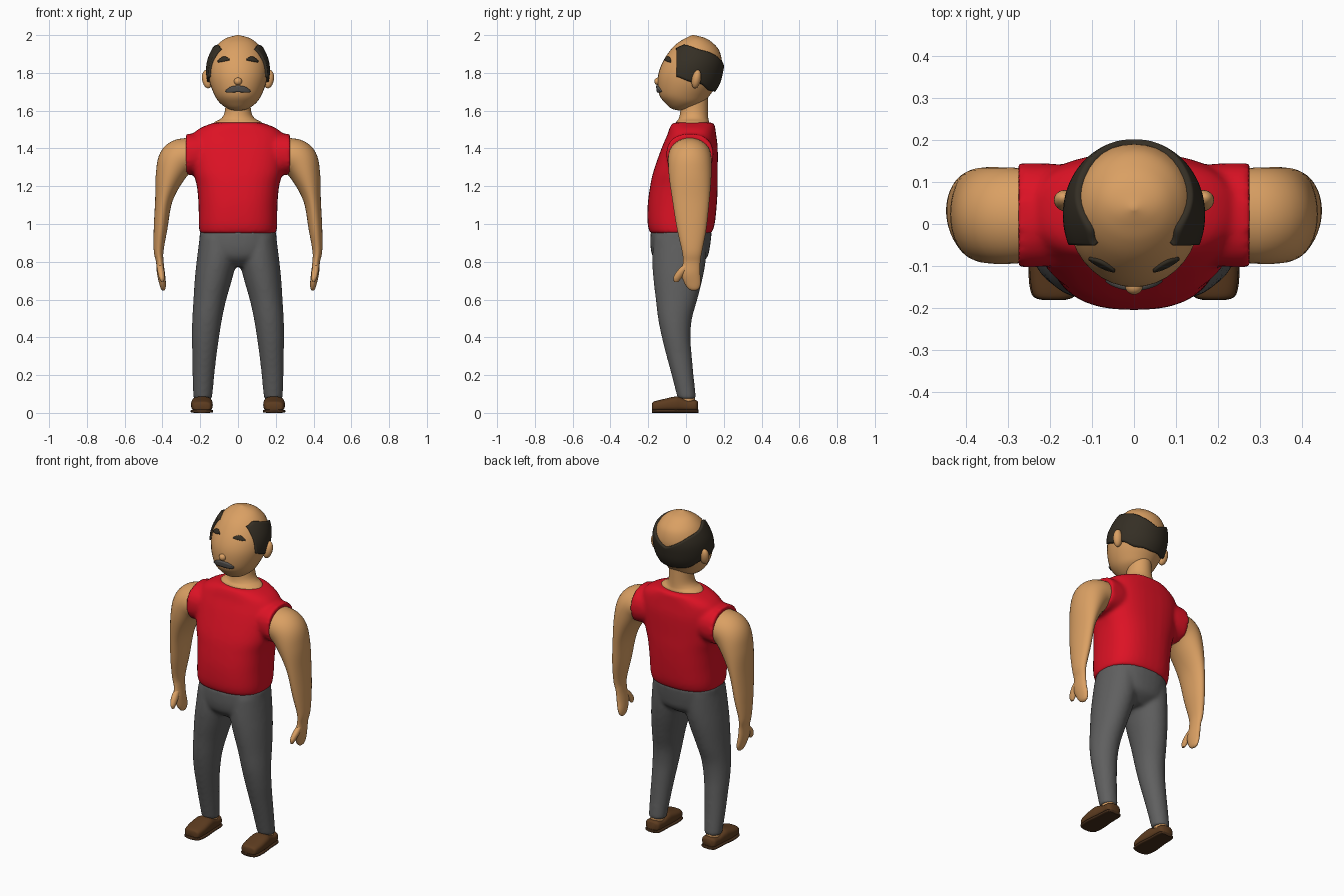
import bpy, bmesh
from math import sin, cos, pi, acos, asin, copysign
from mathutils import Vector

cube = bpy.data.objects.get("Cube")
if cube:
    bpy.data.objects.remove(cube)


def material(name, rgb):
    m = bpy.data.materials.new(name)
    m.use_nodes = True
    m.diffuse_color = (*rgb, 1)
    m.node_tree.nodes["Principled BSDF"].inputs["Base Color"].default_value = (*rgb, 1)
    return m


SKIN = material("skin", (.70, .35, .125))
RED = material("red shirt", (.72, .006, .018))
GREY = material("grey trousers", (.115, .115, .115))
HAIR = material("dark hair", (.035, .028, .018))
TACHE = material("grey moustache", (.09, .085, .08))
BROWN = material("brown shoe", (.11, .045, .014))
SOLE = material("dark sole", (.06, .026, .01))
X, Y, Z = Vector((1, 0, 0)), Vector((0, 1, 0)), Vector((0, 0, 1))


def spline(rows, steps=6):
    """Smooth rows of numbers with a Catmull-Rom curve."""
    out = []
    for i in range(len(rows) - 1):
        p = [rows[max(0, min(len(rows) - 1, i + k))] for k in (-1, 0, 1, 2)]
        for j in range(steps):
            t = j / steps
            out.append([b + .5 * t * (c - a + t * (2*a - 5*b + 4*c - d + t * (3*(b - c) + d - a)))
                        for a, b, c, d in zip(*p)])
    return out + [list(rows[-1])]


def loft(rows, axes=(X, Y), power=2.0, side=1, seg=36):
    """Closed tube through (x, y, z, radius a, radius b); axes=None follows the path."""
    rows = spline(rows)
    verts, faces = [], []
    for i, (x, y, z, ra, rb) in enumerate(rows):
        a, b = axes or (X, Y)
        if axes is None:
            p, q = rows[max(0, i - 1)], rows[min(len(rows) - 1, i + 1)]
            a = (Vector(q[:3]) - Vector(p[:3])).cross(Y).normalized()
        for k in range(seg):
            c, s = cos(2 * pi * k / seg), sin(2 * pi * k / seg)
            c, s = (copysign(abs(v) ** (2 / power), v) for v in (c, s))
            v = Vector((x, y, z)) + a * ra * c + b * rb * s
            verts.append((v.x * side, v.y, v.z))
    for i in range(len(rows) - 1):
        for k in range(seg):
            n = (k + 1) % seg
            faces.append((i*seg + k, i*seg + n, i*seg + seg + n, i*seg + seg + k))
    faces += [tuple(range(seg)), tuple(range(len(verts) - seg, len(verts)))]
    return verts, faces


def build(name, mat, parts, blend=False):
    """Object from one or more closed parts, optionally fused into one skin."""
    verts, faces = [], []
    for v, f in parts:
        faces += [tuple(i + len(verts) for i in face) for face in f]
        verts += v
    me = bpy.data.meshes.new(name)
    me.from_pydata(verts, [], faces)
    bm = bmesh.new()
    bm.from_mesh(me)
    bmesh.ops.recalc_face_normals(bm, faces=bm.faces)
    bm.to_mesh(me)
    bm.free()
    me.materials.append(mat)
    ob = bpy.data.objects.new(name, me)
    bpy.context.collection.objects.link(ob)
    bpy.ops.object.select_all(action='DESELECT')
    ob.select_set(True)
    bpy.context.view_layer.objects.active = ob
    bpy.ops.object.shade_smooth_by_angle(angle=.9)
    if blend:
        r = ob.modifiers.new("Fuse", 'REMESH')
        r.mode, r.voxel_size, r.use_smooth_shade = 'VOXEL', .011, True
        s = ob.modifiers.new("Soften", 'SMOOTH')
        s.factor, s.iterations = .5, 6
    return ob


def ring(z, front, back, rx):
    return (0, (front + back) / 2, z, rx, (back - front) / 2)


# Head: egg with a fuller back
head_rows = [ring(*r) for r in (
    (1.60, -.03, -.02, .01), (1.61, -.075, .03, .052), (1.64, -.11, .09, .095),
    (1.68, -.14, .125, .123), (1.74, -.15, .165, .147), (1.80, -.145, .183, .157),
    (1.86, -.122, .19, .152), (1.92, -.083, .175, .128), (1.96, -.042, .14, .097),
    (1.985, 0, .1, .06), (2.0, .033, .043, .005))]
build("head", SKIN, [loft(head_rows)])
head_dense = spline(head_rows, 12)


def head_at(z):
    return min(head_dense, key=lambda r: abs(r[2] - z))[1::2], \
        min(head_dense, key=lambda r: abs(r[2] - z))[4]


def head_slice(z):
    """Centre y, x radius and y radius of the head at a height."""
    for p, q in zip(head_dense, head_dense[1:]):
        if p[2] <= z <= q[2]:
            t = (z - p[2]) / (q[2] - p[2])
            return [p[k] + t * (q[k] - p[k]) for k in (1, 3, 4)]


def patch(name, mat, rule, nu, nv, thick):
    """Thin plate on the head; rule(u, v) gives angle from the front and height."""
    verts, faces = [], []
    for i in range(nu + 1):
        for j in range(nv + 1):
            a, z = rule(i / nu, j / nv)
            cy, rx, ry = head_slice(z)
            verts.append((rx * sin(a), cy - ry * cos(a), z))
    for i in range(nu):
        for j in range(nv):
            k = i * (nv + 1) + j
            faces.append((k, k + 1, k + nv + 2, k + nv + 1))
    ob = build(name, mat, [(verts, faces)])
    m = ob.modifiers.new("Thickness", 'SOLIDIFY')
    m.thickness, m.offset = thick, 0


# Hair: horseshoe around the sides and back
upper = spline([(1.835,), (1.865,), (1.90,), (1.92,), (1.942,), (1.925,)], 20)
lower = spline([(1.705,), (1.71,), (1.715,), (1.745,), (1.757,), (1.78,)], 20)


def hair_rule(u, v):
    k = round(abs(2 * u - 1) * 100)
    z = lower[k][0] + v * (upper[k][0] - lower[k][0])
    cy, rx, ry = head_slice(z)
    start = acos(min(1, (cy + .045) / ry))
    return start + u * (2 * pi - 2 * start), z


patch("hair", HAIR, hair_rule, 100, 14, .024)


# Moustache and eyebrows
def stroke(x, z):
    return asin(x / head_slice(z)[1]), z


patch("moustache", TACHE, lambda u, v: stroke(
    (2*u - 1) * .064, 1.716 - .012 * (2*u - 1)**2 + (v - .5) * .03 * (1.1 - (2*u - 1)**4)), 24, 4, .018)
for side, word in ((1, "left"), (-1, "right")):
    patch(word + "_eyebrow", HAIR, lambda u, v: stroke(
        side * (.045 + .06 * u), 1.87 + .008 * sin(pi * u) - .012 * u
        + (v - .5) * .018 * (.3 + sin(pi * u))), 12, 3, .012)


def ball(name, loc, size, rot=(0, 0, 0)):
    bpy.ops.mesh.primitive_uv_sphere_add(segments=24, ring_count=16, location=loc, rotation=rot)
    ob = bpy.context.object
    ob.name, ob.scale = name, size
    ob.data.materials.append(SKIN)
    bpy.ops.object.shade_smooth()


ball("nose", (0, -.148, 1.755), (.021, .02, .02))

# Neck, flaring into the collar
build("neck", SKIN, [loft([
    (0, .035, 1.48, .15, .09), (0, .035, 1.535, .128, .088), (0, .04, 1.56, .088, .078),
    (0, .043, 1.60, .069, .073), (0, .045, 1.69, .066, .07)])])

# Sleeveless shirt with shoulder caps
torso = loft([ring(*r) for r in (
    (.95, -.19, .135, .203), (1.0, -.203, .152, .208), (1.1, -.203, .163, .209),
    (1.2, -.19, .168, .218), (1.28, -.172, .168, .238), (1.4, -.13, .168, .25),
    (1.47, -.1, .16, .24), (1.505, -.088, .155, .205), (1.527, -.078, .152, .155),
    (1.537, -.065, .145, .125))], power=2.5)
caps = [loft([(.13, .025, 1.38, .1, .11), (.2, .022, 1.372, .106, .122),
              (.275, .02, 1.368, .11, .125)], axes=(Z, Y), power=2.3, side=s) for s in (1, -1)]
build("shirt", RED, [torso] + caps, blend=True)

# Trousers
hips = loft([ring(*r) for r in (
    (.775, -.12, .05, .07), (.82, -.172, .11, .17), (.88, -.188, .127, .202),
    (.965, -.187, .137, .202))], power=2.3)
leg = [(.108, -.03, .93, .095, .14), (.112, -.036, .82, .105, .142), (.128, -.042, .72, .1, .132),
       (.149, -.05, .6, .087, .11), (.163, -.058, .5, .079, .09), (.172, -.052, .4, .072, .076),
       (.178, -.036, .3, .064, .067), (.183, -.018, .2, .058, .058), (.187, .005, .075, .05, .049)]
build("trousers", GREY, [hips] + [loft(leg, side=s) for s in (1, -1)], blend=True)

# Limbs and shoes, left then right
arm = [(.2, .02, 1.37, .085, .1), (.262, .02, 1.362, .095, .112), (.322, .02, 1.335, .1, .115),
       (.362, .022, 1.25, .076, .112), (.393, .026, 1.125, .046, .098), (.41, .03, .975, .036, .078),
       (.42, .032, .86, .026, .054), (.414, .03, .8, .02, .046), (.408, .025, .74, .021, .05),
       (.4, .034, .69, .018, .044), (.396, .04, .66, .013, .03), (.394, .042, .648, .005, .012)]
thumb = [(.413, .012, .79, .014, .02), (.408, -.022, .75, .018, .026),
         (.403, -.045, .715, .015, .022), (.4, -.052, .692, .006, .01)]
shoe = [(.191, -.18, .032, .025, .016), (.191, -.17, .034, .048, .026), (.191, -.12, .04, .057, .033),
        (.191, -.06, .046, .056, .04), (.19, -.03, .045, .053, .038), (.189, .01, .038, .049, .03),
        (.189, .05, .038, .045, .03), (.189, .063, .036, .028, .024)]
sole = [(.191, -.181, .009, .026, .009), (.191, -.168, .009, .052, .009), (.191, -.11, .009, .06, .009),
        (.19, -.03, .009, .053, .009), (.189, .05, .009, .048, .009), (.189, .065, .009, .028, .009)]
ankle = [(.188, .005, .03, .04, .042), (.188, .006, .075, .038, .041), (.187, .006, .12, .036, .038)]
for side, word in ((1, "left"), (-1, "right")):
    build(word + "_arm", SKIN, [loft(arm, axes=None, side=side)])
    build(word + "_thumb", SKIN, [loft(thumb, side=side, seg=20)])
    build(word + "_ankle", SKIN, [loft(ankle, side=side)])
    build(word + "_shoe", BROWN, [loft(shoe, axes=(X, Z), power=2.8, side=side)])
    build(word + "_sole", SOLE, [loft(sole, axes=(X, Z), power=4, side=side)])
    ball(word + "_ear", (side * .163, .055, 1.767), (.027, .024, .05), (-.2, side * .15, 0))
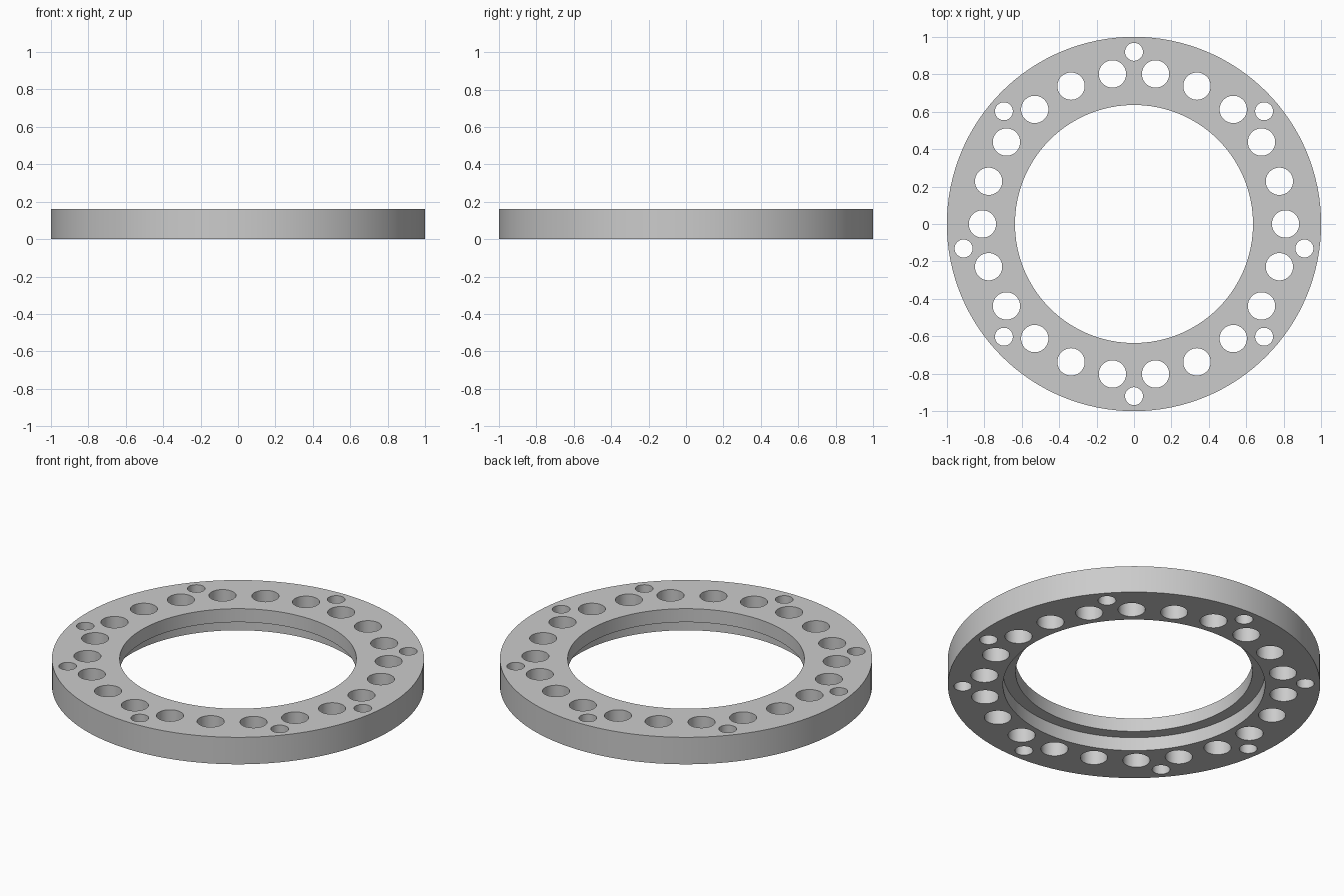
import bpy, bmesh, math

cube = bpy.data.objects.get("Cube")
if cube:
    bpy.data.objects.remove(cube, do_unlink=True)

HEIGHT = 0.16
STEP = math.tau / 22      # spacing of the main bolt circle


def material(name, colour):
    mat = bpy.data.materials.new(name)
    mat.use_nodes = True
    mat.diffuse_color = colour
    mat.node_tree.nodes["Principled BSDF"].inputs["Base Color"].default_value = colour
    return mat


def make_object(name, bm):
    bmesh.ops.recalc_face_normals(bm, faces=bm.faces)
    mesh = bpy.data.meshes.new(name)
    bm.to_mesh(mesh)
    bm.free()
    obj = bpy.data.objects.new(name, mesh)
    bpy.context.collection.objects.link(obj)
    return obj


def revolve(name, profile, segments):
    """Turn a closed (radius, height) profile around the z axis."""
    bm = bmesh.new()
    rings = []
    for i in range(segments):
        a = math.tau * i / segments
        rings.append([bm.verts.new((r * math.cos(a), r * math.sin(a), z)) for r, z in profile])
    n = len(profile)
    for i, ring in enumerate(rings):
        after = rings[(i + 1) % segments]
        for j in range(n):
            k = (j + 1) % n
            bm.faces.new((ring[j], after[j], after[k], ring[k]))
    return make_object(name, bm)


def add_drill(bm, circle, angle, radius):
    """Add one vertical drill cylinder through the plate."""
    result = bmesh.ops.create_cone(bm, cap_ends=True, segments=48, radius1=radius,
                                   radius2=radius, depth=HEIGHT * 2)
    centre = (circle * math.cos(angle), circle * math.sin(angle), HEIGHT / 2)
    bmesh.ops.translate(bm, verts=result["verts"], vec=centre)


# Ring with a wider recess under the bore
ring = revolve("flange_ring", [(0.704, 0), (1, 0), (1, HEIGHT), (0.636, HEIGHT),
                               (0.636, 0.08), (0.704, 0.08)], 128)
ring.data.materials.append(material("grey metal", (0.6, 0.6, 0.6, 1)))

# Large holes on the main circle, small holes between them near the rim
bm = bmesh.new()
for i in range(22):
    add_drill(bm, 0.81, i * STEP, 0.073)
for i in (2, 5, 8, 11, 13, 16, 19, 21):
    add_drill(bm, 0.92, (i + 0.5) * STEP, 0.048)
drills = make_object("hole_cutters", bm)
drills.hide_render = True

cut = ring.modifiers.new("holes", "BOOLEAN")
cut.operation = "DIFFERENCE"
cut.solver = "EXACT"
cut.object = drills

bpy.ops.object.select_all(action="DESELECT")
ring.select_set(True)
bpy.context.view_layer.objects.active = ring
bpy.ops.object.modifier_apply(modifier=cut.name)
bpy.data.objects.remove(drills, do_unlink=True)
bpy.ops.object.shade_smooth_by_angle(angle=math.radians(30))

============================================================

| Exercise description |
Write down every line of the data above that includes the string "profile".

| Output below |
def revolve(name, profile, segments):
    """Turn a closed (radius, height) profile around the z axis."""
        rings.append([bm.verts.new((r * math.cos(a), r * math.sin(a), z)) for r, z in profile])
    n = len(profile)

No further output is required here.